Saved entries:

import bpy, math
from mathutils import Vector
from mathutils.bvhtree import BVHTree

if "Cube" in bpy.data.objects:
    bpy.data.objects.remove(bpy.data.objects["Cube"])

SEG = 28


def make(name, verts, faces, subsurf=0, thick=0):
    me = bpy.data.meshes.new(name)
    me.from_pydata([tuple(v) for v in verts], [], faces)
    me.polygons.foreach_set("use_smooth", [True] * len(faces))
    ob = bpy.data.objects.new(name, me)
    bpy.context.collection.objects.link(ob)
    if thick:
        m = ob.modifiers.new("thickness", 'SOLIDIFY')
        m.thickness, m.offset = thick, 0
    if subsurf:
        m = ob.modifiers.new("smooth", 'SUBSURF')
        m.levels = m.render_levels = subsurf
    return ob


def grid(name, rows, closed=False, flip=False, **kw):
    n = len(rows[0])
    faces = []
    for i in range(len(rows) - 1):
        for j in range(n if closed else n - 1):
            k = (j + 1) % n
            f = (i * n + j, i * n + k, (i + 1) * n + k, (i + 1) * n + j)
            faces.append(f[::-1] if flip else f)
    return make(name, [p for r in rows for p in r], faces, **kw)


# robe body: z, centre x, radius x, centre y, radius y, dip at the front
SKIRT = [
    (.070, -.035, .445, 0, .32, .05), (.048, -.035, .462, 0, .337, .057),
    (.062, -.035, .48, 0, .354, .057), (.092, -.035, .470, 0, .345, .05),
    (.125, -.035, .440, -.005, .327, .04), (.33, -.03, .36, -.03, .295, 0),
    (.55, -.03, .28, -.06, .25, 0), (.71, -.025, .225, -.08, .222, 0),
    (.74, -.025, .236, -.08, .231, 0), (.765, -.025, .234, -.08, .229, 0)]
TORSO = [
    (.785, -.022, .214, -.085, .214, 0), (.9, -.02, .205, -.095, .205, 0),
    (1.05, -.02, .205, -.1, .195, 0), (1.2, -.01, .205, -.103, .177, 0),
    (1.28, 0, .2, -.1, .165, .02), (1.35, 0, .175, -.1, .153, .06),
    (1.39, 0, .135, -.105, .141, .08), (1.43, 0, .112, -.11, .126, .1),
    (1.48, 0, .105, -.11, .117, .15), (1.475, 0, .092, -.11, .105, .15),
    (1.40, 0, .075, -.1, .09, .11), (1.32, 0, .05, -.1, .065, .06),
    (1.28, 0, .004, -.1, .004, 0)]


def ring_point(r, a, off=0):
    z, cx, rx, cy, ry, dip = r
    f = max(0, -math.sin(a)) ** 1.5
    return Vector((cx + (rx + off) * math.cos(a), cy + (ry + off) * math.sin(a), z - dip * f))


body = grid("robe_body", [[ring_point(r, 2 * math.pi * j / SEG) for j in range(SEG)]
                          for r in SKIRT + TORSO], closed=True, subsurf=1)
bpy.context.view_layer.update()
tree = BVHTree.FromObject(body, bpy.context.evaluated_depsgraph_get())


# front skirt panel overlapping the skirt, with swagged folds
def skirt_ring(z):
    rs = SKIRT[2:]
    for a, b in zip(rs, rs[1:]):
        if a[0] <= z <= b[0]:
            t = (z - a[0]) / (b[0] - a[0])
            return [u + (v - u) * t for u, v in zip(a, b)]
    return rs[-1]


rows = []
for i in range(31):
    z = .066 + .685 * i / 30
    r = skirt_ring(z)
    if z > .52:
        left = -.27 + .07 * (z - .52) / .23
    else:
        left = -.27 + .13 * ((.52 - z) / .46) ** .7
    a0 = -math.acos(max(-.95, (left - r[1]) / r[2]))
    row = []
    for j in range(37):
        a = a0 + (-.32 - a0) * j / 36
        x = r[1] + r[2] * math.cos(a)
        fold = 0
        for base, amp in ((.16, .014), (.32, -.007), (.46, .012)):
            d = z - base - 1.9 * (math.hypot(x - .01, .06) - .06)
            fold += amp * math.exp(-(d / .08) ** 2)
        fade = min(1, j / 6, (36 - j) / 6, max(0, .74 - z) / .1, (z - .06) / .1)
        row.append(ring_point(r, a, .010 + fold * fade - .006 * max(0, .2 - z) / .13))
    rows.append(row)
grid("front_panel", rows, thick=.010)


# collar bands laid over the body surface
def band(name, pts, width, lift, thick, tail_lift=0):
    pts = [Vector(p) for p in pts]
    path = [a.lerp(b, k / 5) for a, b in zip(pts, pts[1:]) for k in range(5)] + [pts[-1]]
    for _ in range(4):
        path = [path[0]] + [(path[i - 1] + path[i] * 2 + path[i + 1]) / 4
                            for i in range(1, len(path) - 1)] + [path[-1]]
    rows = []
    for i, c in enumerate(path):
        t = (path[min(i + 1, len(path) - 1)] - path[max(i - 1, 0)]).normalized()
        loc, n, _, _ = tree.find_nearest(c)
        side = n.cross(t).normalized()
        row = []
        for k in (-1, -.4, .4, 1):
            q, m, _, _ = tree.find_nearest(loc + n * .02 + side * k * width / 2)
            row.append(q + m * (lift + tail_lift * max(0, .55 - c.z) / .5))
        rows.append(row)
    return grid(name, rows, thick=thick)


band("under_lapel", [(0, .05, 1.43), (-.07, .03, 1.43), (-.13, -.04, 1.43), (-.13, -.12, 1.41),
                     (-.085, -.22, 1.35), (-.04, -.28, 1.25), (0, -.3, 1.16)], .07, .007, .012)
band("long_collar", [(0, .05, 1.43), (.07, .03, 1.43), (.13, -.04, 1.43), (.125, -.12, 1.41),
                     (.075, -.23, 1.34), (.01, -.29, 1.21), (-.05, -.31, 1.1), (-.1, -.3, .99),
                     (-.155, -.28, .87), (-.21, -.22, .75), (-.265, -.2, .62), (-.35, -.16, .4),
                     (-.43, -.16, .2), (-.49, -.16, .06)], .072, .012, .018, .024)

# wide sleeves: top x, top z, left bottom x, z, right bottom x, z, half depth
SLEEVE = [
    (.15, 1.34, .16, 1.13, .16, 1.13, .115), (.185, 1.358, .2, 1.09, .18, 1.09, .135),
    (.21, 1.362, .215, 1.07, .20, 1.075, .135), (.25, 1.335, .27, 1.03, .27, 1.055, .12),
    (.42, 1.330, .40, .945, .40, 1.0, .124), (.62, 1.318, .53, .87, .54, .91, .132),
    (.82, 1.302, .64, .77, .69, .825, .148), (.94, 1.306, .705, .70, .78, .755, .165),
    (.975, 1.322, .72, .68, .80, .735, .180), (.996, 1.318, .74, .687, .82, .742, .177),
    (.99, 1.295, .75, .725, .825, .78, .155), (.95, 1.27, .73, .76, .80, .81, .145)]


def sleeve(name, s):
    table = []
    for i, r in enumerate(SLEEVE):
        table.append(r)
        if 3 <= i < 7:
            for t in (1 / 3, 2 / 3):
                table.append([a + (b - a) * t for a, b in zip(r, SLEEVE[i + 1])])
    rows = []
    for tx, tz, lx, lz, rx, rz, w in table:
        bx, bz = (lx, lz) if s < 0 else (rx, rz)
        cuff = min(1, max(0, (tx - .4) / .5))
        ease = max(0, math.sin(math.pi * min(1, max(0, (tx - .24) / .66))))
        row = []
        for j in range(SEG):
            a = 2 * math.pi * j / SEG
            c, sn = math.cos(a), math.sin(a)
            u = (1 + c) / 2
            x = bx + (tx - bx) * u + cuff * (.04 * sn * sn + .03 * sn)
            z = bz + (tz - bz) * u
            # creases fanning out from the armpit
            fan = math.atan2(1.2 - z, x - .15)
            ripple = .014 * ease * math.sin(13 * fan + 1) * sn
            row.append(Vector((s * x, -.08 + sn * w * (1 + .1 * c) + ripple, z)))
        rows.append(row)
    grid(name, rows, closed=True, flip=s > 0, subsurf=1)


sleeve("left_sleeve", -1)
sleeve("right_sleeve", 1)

Task details:
Every entry above should be retyped exactly as it appears.

Output of the task:
import bpy, math
from mathutils import Vector
from mathutils.bvhtree import BVHTree

if "Cube" in bpy.data.objects:
    bpy.data.objects.remove(bpy.data.objects["Cube"])

SEG = 28


def make(name, verts, faces, subsurf=0, thick=0):
    me = bpy.data.meshes.new(name)
    me.from_pydata([tuple(v) for v in verts], [], faces)
    me.polygons.foreach_set("use_smooth", [True] * len(faces))
    ob = bpy.data.objects.new(name, me)
    bpy.context.collection.objects.link(ob)
    if thick:
        m = ob.modifiers.new("thickness", 'SOLIDIFY')
        m.thickness, m.offset = thick, 0
    if subsurf:
        m = ob.modifiers.new("smooth", 'SUBSURF')
        m.levels = m.render_levels = subsurf
    return ob


def grid(name, rows, closed=False, flip=False, **kw):
    n = len(rows[0])
    faces = []
    for i in range(len(rows) - 1):
        for j in range(n if closed else n - 1):
            k = (j + 1) % n
            f = (i * n + j, i * n + k, (i + 1) * n + k, (i + 1) * n + j)
            faces.append(f[::-1] if flip else f)
    return make(name, [p for r in rows for p in r], faces, **kw)


# robe body: z, centre x, radius x, centre y, radius y, dip at the front
SKIRT = [
    (.070, -.035, .445, 0, .32, .05), (.048, -.035, .462, 0, .337, .057),
    (.062, -.035, .48, 0, .354, .057), (.092, -.035, .470, 0, .345, .05),
    (.125, -.035, .440, -.005, .327, .04), (.33, -.03, .36, -.03, .295, 0),
    (.55, -.03, .28, -.06, .25, 0), (.71, -.025, .225, -.08, .222, 0),
    (.74, -.025, .236, -.08, .231, 0), (.765, -.025, .234, -.08, .229, 0)]
TORSO = [
    (.785, -.022, .214, -.085, .214, 0), (.9, -.02, .205, -.095, .205, 0),
    (1.05, -.02, .205, -.1, .195, 0), (1.2, -.01, .205, -.103, .177, 0),
    (1.28, 0, .2, -.1, .165, .02), (1.35, 0, .175, -.1, .153, .06),
    (1.39, 0, .135, -.105, .141, .08), (1.43, 0, .112, -.11, .126, .1),
    (1.48, 0, .105, -.11, .117, .15), (1.475, 0, .092, -.11, .105, .15),
    (1.40, 0, .075, -.1, .09, .11), (1.32, 0, .05, -.1, .065, .06),
    (1.28, 0, .004, -.1, .004, 0)]


def ring_point(r, a, off=0):
    z, cx, rx, cy, ry, dip = r
    f = max(0, -math.sin(a)) ** 1.5
    return Vector((cx + (rx + off) * math.cos(a), cy + (ry + off) * math.sin(a), z - dip * f))


body = grid("robe_body", [[ring_point(r, 2 * math.pi * j / SEG) for j in range(SEG)]
                          for r in SKIRT + TORSO], closed=True, subsurf=1)
bpy.context.view_layer.update()
tree = BVHTree.FromObject(body, bpy.context.evaluated_depsgraph_get())


# front skirt panel overlapping the skirt, with swagged folds
def skirt_ring(z):
    rs = SKIRT[2:]
    for a, b in zip(rs, rs[1:]):
        if a[0] <= z <= b[0]:
            t = (z - a[0]) / (b[0] - a[0])
            return [u + (v - u) * t for u, v in zip(a, b)]
    return rs[-1]


rows = []
for i in range(31):
    z = .066 + .685 * i / 30
    r = skirt_ring(z)
    if z > .52:
        left = -.27 + .07 * (z - .52) / .23
    else:
        left = -.27 + .13 * ((.52 - z) / .46) ** .7
    a0 = -math.acos(max(-.95, (left - r[1]) / r[2]))
    row = []
    for j in range(37):
        a = a0 + (-.32 - a0) * j / 36
        x = r[1] + r[2] * math.cos(a)
        fold = 0
        for base, amp in ((.16, .014), (.32, -.007), (.46, .012)):
            d = z - base - 1.9 * (math.hypot(x - .01, .06) - .06)
            fold += amp * math.exp(-(d / .08) ** 2)
        fade = min(1, j / 6, (36 - j) / 6, max(0, .74 - z) / .1, (z - .06) / .1)
        row.append(ring_point(r, a, .010 + fold * fade - .006 * max(0, .2 - z) / .13))
    rows.append(row)
grid("front_panel", rows, thick=.010)


# collar bands laid over the body surface
def band(name, pts, width, lift, thick, tail_lift=0):
    pts = [Vector(p) for p in pts]
    path = [a.lerp(b, k / 5) for a, b in zip(pts, pts[1:]) for k in range(5)] + [pts[-1]]
    for _ in range(4):
        path = [path[0]] + [(path[i - 1] + path[i] * 2 + path[i + 1]) / 4
                            for i in range(1, len(path) - 1)] + [path[-1]]
    rows = []
    for i, c in enumerate(path):
        t = (path[min(i + 1, len(path) - 1)] - path[max(i - 1, 0)]).normalized()
        loc, n, _, _ = tree.find_nearest(c)
        side = n.cross(t).normalized()
        row = []
        for k in (-1, -.4, .4, 1):
            q, m, _, _ = tree.find_nearest(loc + n * .02 + side * k * width / 2)
            row.append(q + m * (lift + tail_lift * max(0, .55 - c.z) / .5))
        rows.append(row)
    return grid(name, rows, thick=thick)


band("under_lapel", [(0, .05, 1.43), (-.07, .03, 1.43), (-.13, -.04, 1.43), (-.13, -.12, 1.41),
                     (-.085, -.22, 1.35), (-.04, -.28, 1.25), (0, -.3, 1.16)], .07, .007, .012)
band("long_collar", [(0, .05, 1.43), (.07, .03, 1.43), (.13, -.04, 1.43), (.125, -.12, 1.41),
                     (.075, -.23, 1.34), (.01, -.29, 1.21), (-.05, -.31, 1.1), (-.1, -.3, .99),
                     (-.155, -.28, .87), (-.21, -.22, .75), (-.265, -.2, .62), (-.35, -.16, .4),
                     (-.43, -.16, .2), (-.49, -.16, .06)], .072, .012, .018, .024)

# wide sleeves: top x, top z, left bottom x, z, right bottom x, z, half depth
SLEEVE = [
    (.15, 1.34, .16, 1.13, .16, 1.13, .115), (.185, 1.358, .2, 1.09, .18, 1.09, .135),
    (.21, 1.362, .215, 1.07, .20, 1.075, .135), (.25, 1.335, .27, 1.03, .27, 1.055, .12),
    (.42, 1.330, .40, .945, .40, 1.0, .124), (.62, 1.318, .53, .87, .54, .91, .132),
    (.82, 1.302, .64, .77, .69, .825, .148), (.94, 1.306, .705, .70, .78, .755, .165),
    (.975, 1.322, .72, .68, .80, .735, .180), (.996, 1.318, .74, .687, .82, .742, .177),
    (.99, 1.295, .75, .725, .825, .78, .155), (.95, 1.27, .73, .76, .80, .81, .145)]


def sleeve(name, s):
    table = []
    for i, r in enumerate(SLEEVE):
        table.append(r)
        if 3 <= i < 7:
            for t in (1 / 3, 2 / 3):
                table.append([a + (b - a) * t for a, b in zip(r, SLEEVE[i + 1])])
    rows = []
    for tx, tz, lx, lz, rx, rz, w in table:
        bx, bz = (lx, lz) if s < 0 else (rx, rz)
        cuff = min(1, max(0, (tx - .4) / .5))
        ease = max(0, math.sin(math.pi * min(1, max(0, (tx - .24) / .66))))
        row = []
        for j in range(SEG):
            a = 2 * math.pi * j / SEG
            c, sn = math.cos(a), math.sin(a)
            u = (1 + c) / 2
            x = bx + (tx - bx) * u + cuff * (.04 * sn * sn + .03 * sn)
            z = bz + (tz - bz) * u
            # creases fanning out from the armpit
            fan = math.atan2(1.2 - z, x - .15)
            ripple = .014 * ease * math.sin(13 * fan + 1) * sn
            row.append(Vector((s * x, -.08 + sn * w * (1 + .1 * c) + ripple, z)))
        rows.append(row)
    grid(name, rows, closed=True, flip=s > 0, subsurf=1)


sleeve("left_sleeve", -1)
sleeve("right_sleeve", 1)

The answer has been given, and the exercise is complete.